▸ DATASET CONTENT:
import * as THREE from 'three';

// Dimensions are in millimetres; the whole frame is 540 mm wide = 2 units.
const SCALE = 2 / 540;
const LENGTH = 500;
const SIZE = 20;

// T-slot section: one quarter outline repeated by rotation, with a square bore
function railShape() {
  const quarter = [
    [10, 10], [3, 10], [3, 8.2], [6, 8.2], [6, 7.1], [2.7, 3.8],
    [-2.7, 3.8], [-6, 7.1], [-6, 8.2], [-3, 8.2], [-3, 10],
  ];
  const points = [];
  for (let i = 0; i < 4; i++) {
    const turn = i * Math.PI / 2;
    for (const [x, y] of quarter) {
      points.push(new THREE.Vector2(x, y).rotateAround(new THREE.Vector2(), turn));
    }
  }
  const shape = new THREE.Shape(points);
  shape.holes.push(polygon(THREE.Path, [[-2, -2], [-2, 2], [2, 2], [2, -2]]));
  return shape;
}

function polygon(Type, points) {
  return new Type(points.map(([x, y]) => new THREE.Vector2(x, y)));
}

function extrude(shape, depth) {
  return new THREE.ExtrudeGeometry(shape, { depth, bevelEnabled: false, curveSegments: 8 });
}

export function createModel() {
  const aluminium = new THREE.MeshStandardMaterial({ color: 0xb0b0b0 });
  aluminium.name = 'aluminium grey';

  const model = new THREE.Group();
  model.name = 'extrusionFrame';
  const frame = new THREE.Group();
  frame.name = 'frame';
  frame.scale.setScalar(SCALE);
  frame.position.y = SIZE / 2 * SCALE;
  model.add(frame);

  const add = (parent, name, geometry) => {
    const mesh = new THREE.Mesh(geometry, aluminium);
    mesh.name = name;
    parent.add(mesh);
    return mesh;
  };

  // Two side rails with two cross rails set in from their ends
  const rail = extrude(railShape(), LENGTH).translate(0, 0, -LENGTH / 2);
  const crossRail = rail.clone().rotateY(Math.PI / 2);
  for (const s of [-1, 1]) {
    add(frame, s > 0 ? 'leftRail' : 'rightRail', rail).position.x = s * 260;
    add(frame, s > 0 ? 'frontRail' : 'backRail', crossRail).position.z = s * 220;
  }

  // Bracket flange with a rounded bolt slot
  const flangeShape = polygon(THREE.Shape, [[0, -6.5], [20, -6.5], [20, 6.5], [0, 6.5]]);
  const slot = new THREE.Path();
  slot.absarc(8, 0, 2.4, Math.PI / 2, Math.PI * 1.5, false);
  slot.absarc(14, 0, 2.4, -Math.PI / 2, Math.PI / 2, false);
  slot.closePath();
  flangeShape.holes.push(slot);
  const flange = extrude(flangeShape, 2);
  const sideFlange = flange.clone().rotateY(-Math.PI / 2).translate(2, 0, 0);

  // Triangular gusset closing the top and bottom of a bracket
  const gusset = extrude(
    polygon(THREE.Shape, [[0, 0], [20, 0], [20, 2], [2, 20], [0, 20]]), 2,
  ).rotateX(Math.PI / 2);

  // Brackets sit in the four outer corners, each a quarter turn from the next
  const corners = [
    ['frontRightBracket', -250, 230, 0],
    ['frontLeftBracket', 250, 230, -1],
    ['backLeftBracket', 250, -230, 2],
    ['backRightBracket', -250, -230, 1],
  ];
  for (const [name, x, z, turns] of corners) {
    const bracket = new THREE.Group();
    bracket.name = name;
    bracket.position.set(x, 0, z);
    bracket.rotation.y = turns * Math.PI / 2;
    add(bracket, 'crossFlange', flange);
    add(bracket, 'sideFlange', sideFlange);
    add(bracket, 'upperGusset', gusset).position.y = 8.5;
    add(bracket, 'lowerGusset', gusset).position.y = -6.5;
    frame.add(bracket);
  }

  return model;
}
==
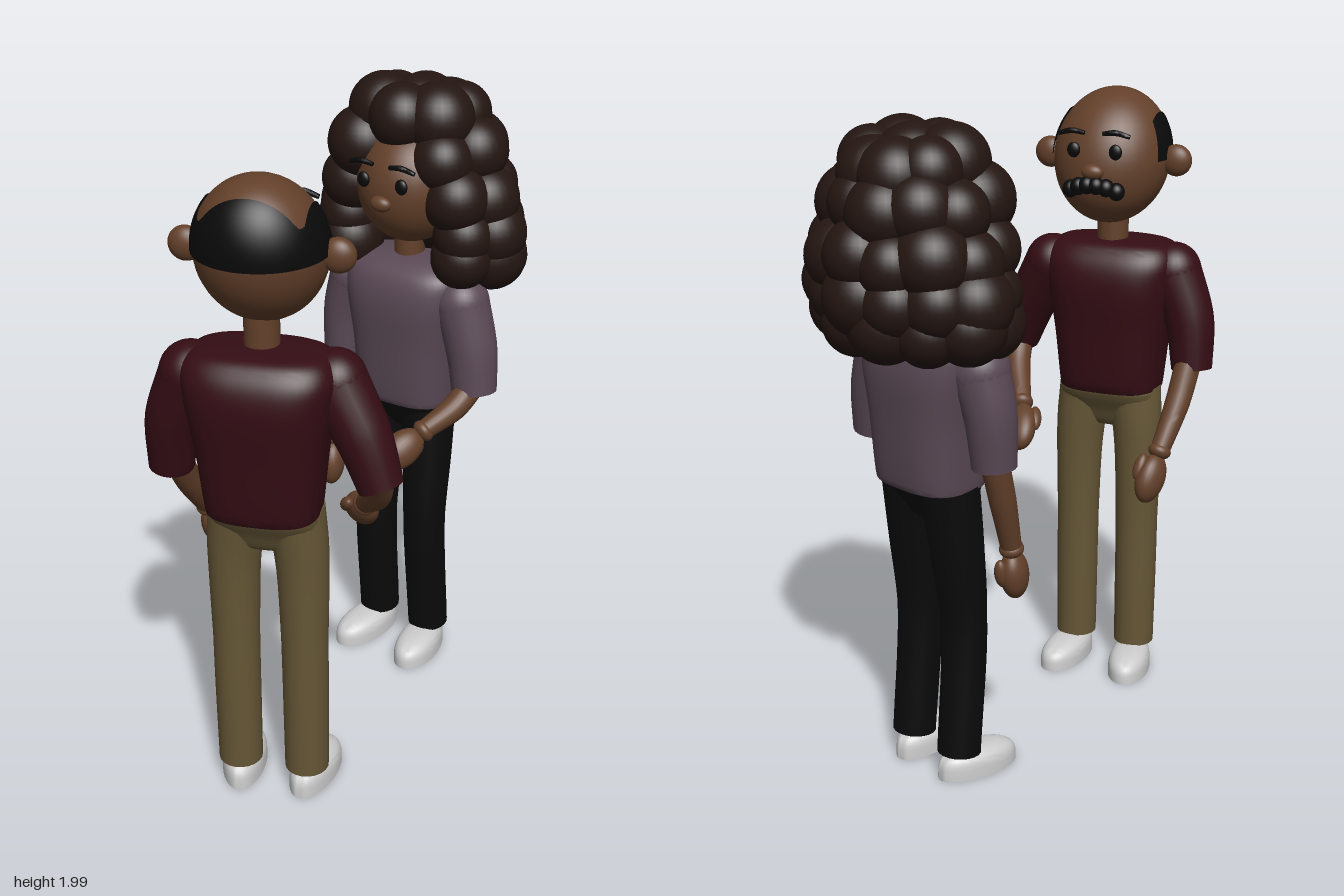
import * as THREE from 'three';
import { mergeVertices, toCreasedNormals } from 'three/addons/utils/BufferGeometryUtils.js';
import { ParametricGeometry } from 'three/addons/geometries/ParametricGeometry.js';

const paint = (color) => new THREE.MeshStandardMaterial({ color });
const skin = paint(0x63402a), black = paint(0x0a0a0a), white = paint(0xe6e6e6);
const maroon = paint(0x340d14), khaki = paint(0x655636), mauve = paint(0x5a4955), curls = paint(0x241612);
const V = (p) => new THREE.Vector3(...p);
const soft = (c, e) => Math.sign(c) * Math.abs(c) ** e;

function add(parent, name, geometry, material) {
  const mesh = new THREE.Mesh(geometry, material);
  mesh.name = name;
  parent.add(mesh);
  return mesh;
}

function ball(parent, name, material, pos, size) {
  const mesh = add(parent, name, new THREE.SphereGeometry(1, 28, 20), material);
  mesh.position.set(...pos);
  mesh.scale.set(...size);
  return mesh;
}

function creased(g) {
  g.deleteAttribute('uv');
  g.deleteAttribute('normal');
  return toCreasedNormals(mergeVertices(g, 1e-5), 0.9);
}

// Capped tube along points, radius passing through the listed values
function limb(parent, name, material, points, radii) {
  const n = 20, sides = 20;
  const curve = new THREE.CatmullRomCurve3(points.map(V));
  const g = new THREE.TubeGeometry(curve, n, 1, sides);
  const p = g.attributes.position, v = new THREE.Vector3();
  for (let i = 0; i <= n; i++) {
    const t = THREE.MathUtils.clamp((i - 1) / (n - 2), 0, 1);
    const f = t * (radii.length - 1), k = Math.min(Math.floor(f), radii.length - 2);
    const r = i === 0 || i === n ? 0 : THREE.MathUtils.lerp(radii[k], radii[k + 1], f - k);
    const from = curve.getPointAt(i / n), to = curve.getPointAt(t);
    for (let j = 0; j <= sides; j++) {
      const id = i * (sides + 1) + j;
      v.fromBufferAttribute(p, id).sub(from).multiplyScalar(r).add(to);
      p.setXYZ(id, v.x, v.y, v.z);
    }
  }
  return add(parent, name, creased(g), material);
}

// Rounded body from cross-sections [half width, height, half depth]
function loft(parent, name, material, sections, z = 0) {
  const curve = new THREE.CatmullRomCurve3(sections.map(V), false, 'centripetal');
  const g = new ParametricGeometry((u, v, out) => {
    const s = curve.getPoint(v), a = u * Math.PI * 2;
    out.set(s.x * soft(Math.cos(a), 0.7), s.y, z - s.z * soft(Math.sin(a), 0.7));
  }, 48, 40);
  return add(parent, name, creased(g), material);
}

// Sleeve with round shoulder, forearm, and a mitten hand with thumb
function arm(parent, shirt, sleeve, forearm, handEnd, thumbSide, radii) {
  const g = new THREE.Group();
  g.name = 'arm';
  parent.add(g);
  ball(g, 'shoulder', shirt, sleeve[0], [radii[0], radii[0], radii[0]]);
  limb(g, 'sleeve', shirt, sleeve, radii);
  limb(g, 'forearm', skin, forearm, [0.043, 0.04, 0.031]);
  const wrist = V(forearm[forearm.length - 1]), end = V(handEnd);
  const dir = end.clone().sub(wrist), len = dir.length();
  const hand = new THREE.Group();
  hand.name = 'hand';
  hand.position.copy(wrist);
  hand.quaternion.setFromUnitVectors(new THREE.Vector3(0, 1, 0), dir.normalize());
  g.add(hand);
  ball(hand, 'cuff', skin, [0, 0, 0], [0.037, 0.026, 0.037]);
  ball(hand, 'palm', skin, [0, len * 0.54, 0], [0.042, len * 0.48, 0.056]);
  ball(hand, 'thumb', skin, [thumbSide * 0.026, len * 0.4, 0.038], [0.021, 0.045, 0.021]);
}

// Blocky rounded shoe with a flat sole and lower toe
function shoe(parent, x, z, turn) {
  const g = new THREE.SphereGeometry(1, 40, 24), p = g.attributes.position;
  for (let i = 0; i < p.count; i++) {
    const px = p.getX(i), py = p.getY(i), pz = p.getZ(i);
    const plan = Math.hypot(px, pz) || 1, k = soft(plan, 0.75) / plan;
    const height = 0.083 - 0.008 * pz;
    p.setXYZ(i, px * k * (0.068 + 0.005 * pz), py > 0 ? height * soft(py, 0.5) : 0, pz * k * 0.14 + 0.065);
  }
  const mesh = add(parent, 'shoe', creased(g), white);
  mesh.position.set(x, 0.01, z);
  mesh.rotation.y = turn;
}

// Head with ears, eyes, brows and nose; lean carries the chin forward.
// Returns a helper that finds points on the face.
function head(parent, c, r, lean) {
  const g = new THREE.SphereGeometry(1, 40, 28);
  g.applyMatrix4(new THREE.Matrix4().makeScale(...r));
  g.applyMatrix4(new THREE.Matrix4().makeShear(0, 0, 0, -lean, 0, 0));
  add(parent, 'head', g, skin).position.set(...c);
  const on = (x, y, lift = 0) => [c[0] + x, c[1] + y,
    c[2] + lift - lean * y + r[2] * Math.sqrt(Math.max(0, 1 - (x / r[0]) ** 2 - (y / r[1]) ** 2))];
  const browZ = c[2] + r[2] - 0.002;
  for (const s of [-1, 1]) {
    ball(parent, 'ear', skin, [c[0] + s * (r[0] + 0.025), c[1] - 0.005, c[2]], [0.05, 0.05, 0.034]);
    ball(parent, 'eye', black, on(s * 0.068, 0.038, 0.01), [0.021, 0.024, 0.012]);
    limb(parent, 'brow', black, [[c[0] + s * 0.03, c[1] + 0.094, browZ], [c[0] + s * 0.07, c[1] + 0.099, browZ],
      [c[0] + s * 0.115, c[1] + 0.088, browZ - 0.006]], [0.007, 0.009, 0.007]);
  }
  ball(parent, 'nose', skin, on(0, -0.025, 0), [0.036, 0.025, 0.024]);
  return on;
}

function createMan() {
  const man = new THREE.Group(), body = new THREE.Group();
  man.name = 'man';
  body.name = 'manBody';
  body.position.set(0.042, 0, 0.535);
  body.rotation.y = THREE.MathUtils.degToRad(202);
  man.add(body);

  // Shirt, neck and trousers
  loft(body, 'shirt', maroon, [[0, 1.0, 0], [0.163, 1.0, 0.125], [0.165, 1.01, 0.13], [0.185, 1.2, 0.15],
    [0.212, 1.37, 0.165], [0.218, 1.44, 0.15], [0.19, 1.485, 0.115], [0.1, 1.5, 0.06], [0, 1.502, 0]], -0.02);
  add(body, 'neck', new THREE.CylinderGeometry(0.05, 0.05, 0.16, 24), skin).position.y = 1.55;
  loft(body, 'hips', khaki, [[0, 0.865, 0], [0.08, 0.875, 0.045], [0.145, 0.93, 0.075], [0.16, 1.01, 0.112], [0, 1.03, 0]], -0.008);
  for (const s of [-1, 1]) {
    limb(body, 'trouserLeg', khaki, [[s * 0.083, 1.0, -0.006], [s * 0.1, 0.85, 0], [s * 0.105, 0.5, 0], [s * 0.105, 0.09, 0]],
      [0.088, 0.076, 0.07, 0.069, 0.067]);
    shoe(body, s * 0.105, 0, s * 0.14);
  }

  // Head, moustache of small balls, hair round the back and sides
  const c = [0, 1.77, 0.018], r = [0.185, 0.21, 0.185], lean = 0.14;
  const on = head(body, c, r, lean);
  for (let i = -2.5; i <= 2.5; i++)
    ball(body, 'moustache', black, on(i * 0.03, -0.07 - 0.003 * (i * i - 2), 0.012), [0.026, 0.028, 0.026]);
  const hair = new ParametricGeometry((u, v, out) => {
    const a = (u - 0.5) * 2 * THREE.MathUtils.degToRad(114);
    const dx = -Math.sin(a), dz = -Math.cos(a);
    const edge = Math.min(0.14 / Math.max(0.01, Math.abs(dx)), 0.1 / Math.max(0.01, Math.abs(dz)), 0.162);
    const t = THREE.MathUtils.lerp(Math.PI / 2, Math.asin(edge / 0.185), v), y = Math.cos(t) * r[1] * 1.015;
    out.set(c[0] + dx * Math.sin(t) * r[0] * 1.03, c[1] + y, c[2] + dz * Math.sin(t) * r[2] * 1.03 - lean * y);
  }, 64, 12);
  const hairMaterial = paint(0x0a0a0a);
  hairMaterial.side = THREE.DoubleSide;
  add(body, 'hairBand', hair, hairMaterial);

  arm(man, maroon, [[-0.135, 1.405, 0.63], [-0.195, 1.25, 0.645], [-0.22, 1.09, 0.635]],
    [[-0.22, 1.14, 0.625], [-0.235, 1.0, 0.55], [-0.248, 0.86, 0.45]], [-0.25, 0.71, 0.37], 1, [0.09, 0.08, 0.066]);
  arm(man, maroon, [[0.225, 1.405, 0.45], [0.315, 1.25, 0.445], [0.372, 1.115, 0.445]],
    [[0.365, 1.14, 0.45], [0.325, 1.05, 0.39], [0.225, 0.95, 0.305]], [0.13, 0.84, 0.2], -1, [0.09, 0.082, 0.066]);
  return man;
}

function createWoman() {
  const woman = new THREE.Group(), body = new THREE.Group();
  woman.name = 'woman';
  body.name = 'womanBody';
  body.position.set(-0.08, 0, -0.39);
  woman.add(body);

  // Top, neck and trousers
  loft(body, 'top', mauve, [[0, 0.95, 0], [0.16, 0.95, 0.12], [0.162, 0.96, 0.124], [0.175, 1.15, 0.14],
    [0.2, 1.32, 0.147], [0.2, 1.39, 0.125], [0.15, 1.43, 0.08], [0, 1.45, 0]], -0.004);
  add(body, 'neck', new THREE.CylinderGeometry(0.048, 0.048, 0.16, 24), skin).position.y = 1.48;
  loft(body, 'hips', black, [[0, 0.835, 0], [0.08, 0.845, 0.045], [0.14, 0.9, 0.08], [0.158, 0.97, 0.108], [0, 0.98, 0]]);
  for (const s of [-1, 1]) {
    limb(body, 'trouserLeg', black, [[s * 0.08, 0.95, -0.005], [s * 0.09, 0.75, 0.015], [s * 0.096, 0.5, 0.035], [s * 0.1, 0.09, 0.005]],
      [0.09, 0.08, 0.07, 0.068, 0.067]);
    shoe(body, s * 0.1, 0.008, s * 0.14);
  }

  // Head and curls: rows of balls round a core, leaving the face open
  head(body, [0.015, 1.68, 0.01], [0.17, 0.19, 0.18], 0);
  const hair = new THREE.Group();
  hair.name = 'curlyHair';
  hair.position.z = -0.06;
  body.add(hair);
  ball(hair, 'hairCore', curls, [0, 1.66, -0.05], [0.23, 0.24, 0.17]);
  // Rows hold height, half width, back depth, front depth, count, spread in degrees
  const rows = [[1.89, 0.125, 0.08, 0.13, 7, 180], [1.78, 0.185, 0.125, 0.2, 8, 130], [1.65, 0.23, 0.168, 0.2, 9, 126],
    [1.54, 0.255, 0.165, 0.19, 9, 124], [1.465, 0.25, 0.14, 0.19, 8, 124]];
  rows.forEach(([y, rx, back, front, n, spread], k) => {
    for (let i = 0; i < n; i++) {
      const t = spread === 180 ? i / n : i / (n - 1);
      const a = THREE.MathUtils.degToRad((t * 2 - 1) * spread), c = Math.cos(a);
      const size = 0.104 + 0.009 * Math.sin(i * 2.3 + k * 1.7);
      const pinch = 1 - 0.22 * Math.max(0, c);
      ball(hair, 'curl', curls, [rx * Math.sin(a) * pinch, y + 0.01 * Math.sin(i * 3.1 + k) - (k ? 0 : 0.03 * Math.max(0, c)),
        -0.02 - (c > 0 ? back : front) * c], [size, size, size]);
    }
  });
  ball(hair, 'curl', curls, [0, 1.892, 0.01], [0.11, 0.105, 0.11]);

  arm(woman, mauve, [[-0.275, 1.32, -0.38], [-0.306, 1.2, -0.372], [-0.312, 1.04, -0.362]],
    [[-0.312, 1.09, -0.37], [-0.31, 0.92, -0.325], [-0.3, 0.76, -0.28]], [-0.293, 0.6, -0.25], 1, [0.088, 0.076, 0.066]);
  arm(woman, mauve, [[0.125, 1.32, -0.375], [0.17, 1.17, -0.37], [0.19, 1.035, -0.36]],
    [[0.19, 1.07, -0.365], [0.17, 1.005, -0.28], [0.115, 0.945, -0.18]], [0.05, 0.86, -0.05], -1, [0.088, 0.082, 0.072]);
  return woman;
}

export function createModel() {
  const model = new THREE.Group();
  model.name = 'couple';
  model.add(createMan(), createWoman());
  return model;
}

▸ EXERCISE AIM:
Using the listing above, copy exactly the line that contains "function add(parent, name, geometry, material)", the line that contains "const p = g.attributes.position, v", and each line that falls between them.

▸ EXERCISE SOLUTION:
function add(parent, name, geometry, material) {
  const mesh = new THREE.Mesh(geometry, material);
  mesh.name = name;
  parent.add(mesh);
  return mesh;
}

function ball(parent, name, material, pos, size) {
  const mesh = add(parent, name, new THREE.SphereGeometry(1, 28, 20), material);
  mesh.position.set(...pos);
  mesh.scale.set(...size);
  return mesh;
}

function creased(g) {
  g.deleteAttribute('uv');
  g.deleteAttribute('normal');
  return toCreasedNormals(mergeVertices(g, 1e-5), 0.9);
}

// Capped tube along points, radius passing through the listed values
function limb(parent, name, material, points, radii) {
  const n = 20, sides = 20;
  const curve = new THREE.CatmullRomCurve3(points.map(V));
  const g = new THREE.TubeGeometry(curve, n, 1, sides);
  const p = g.attributes.position, v = new THREE.Vector3();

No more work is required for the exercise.